__INPUT FOR THIS TASK__:
[Start of section]

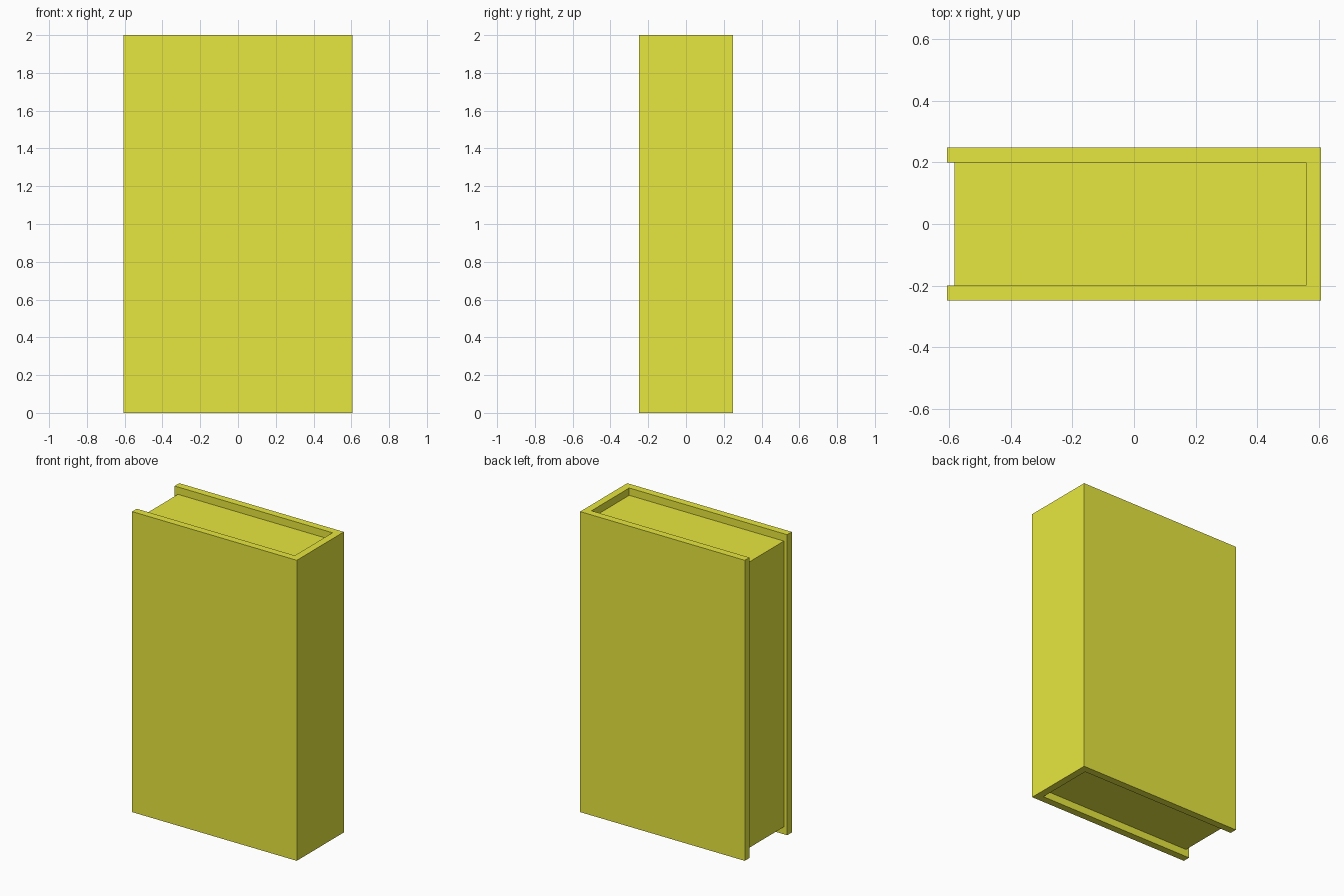
import bpy, bmesh

if "Cube" in bpy.data.objects:
    bpy.data.objects.remove(bpy.data.objects["Cube"])

HEIGHT = 2.0
HALF_LEN, HALF_WIDTH = 0.606, 0.2475   # outer size of the cover
BOARD = 0.049                          # board thickness
INSET = 0.049                          # pages sit below the cover edges

mat = bpy.data.materials.new("yellow")
mat.diffuse_color = (0.8, 0.8, 0.05, 1.0)
mat.use_nodes = True
mat.node_tree.nodes["Principled BSDF"].inputs["Base Color"].default_value = mat.diffuse_color


def extruded_profile(name, points, z0, z1):
    """Extrude a counter-clockwise XY outline from z0 up to z1."""
    bm = bmesh.new()
    face = bm.faces.new([bm.verts.new((x, y, z0)) for x, y in points])
    result = bmesh.ops.extrude_face_region(bm, geom=[face], use_keep_orig=True)
    top = [g for g in result["geom"] if isinstance(g, bmesh.types.BMVert)]
    bmesh.ops.translate(bm, verts=top, vec=(0, 0, z1 - z0))
    bmesh.ops.recalc_face_normals(bm, faces=bm.faces)
    mesh = bpy.data.meshes.new(name)
    bm.to_mesh(mesh)
    bm.free()
    mesh.materials.append(mat)
    obj = bpy.data.objects.new(name, mesh)
    bpy.context.collection.objects.link(obj)
    return obj


inner_x, inner_y = HALF_LEN - BOARD, HALF_WIDTH - BOARD

# Cover: U-shaped outline with the spine at +x
extruded_profile("cover", [
    (-HALF_LEN, -HALF_WIDTH), (HALF_LEN, -HALF_WIDTH),
    (HALF_LEN, HALF_WIDTH), (-HALF_LEN, HALF_WIDTH),
    (-HALF_LEN, inner_y), (inner_x, inner_y),
    (inner_x, -inner_y), (-HALF_LEN, -inner_y),
], 0, HEIGHT)

# Page block: set back from the open edge, top and bottom
page_x = -HALF_LEN + BOARD / 2
extruded_profile("pages", [
    (page_x, -inner_y), (inner_x, -inner_y),
    (inner_x, inner_y), (page_x, inner_y),
], INSET, HEIGHT - INSET)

[End of section]

Make an exact copy of the data above, pictures excluded.

__EXERCISE RESULT__:
import bpy, bmesh

if "Cube" in bpy.data.objects:
    bpy.data.objects.remove(bpy.data.objects["Cube"])

HEIGHT = 2.0
HALF_LEN, HALF_WIDTH = 0.606, 0.2475   # outer size of the cover
BOARD = 0.049                          # board thickness
INSET = 0.049                          # pages sit below the cover edges

mat = bpy.data.materials.new("yellow")
mat.diffuse_color = (0.8, 0.8, 0.05, 1.0)
mat.use_nodes = True
mat.node_tree.nodes["Principled BSDF"].inputs["Base Color"].default_value = mat.diffuse_color


def extruded_profile(name, points, z0, z1):
    """Extrude a counter-clockwise XY outline from z0 up to z1."""
    bm = bmesh.new()
    face = bm.faces.new([bm.verts.new((x, y, z0)) for x, y in points])
    result = bmesh.ops.extrude_face_region(bm, geom=[face], use_keep_orig=True)
    top = [g for g in result["geom"] if isinstance(g, bmesh.types.BMVert)]
    bmesh.ops.translate(bm, verts=top, vec=(0, 0, z1 - z0))
    bmesh.ops.recalc_face_normals(bm, faces=bm.faces)
    mesh = bpy.data.meshes.new(name)
    bm.to_mesh(mesh)
    bm.free()
    mesh.materials.append(mat)
    obj = bpy.data.objects.new(name, mesh)
    bpy.context.collection.objects.link(obj)
    return obj


inner_x, inner_y = HALF_LEN - BOARD, HALF_WIDTH - BOARD

# Cover: U-shaped outline with the spine at +x
extruded_profile("cover", [
    (-HALF_LEN, -HALF_WIDTH), (HALF_LEN, -HALF_WIDTH),
    (HALF_LEN, HALF_WIDTH), (-HALF_LEN, HALF_WIDTH),
    (-HALF_LEN, inner_y), (inner_x, inner_y),
    (inner_x, -inner_y), (-HALF_LEN, -inner_y),
], 0, HEIGHT)

# Page block: set back from the open edge, top and bottom
page_x = -HALF_LEN + BOARD / 2
extruded_profile("pages", [
    (page_x, -inner_y), (inner_x, -inner_y),
    (inner_x, inner_y), (page_x, inner_y),
], INSET, HEIGHT - INSET)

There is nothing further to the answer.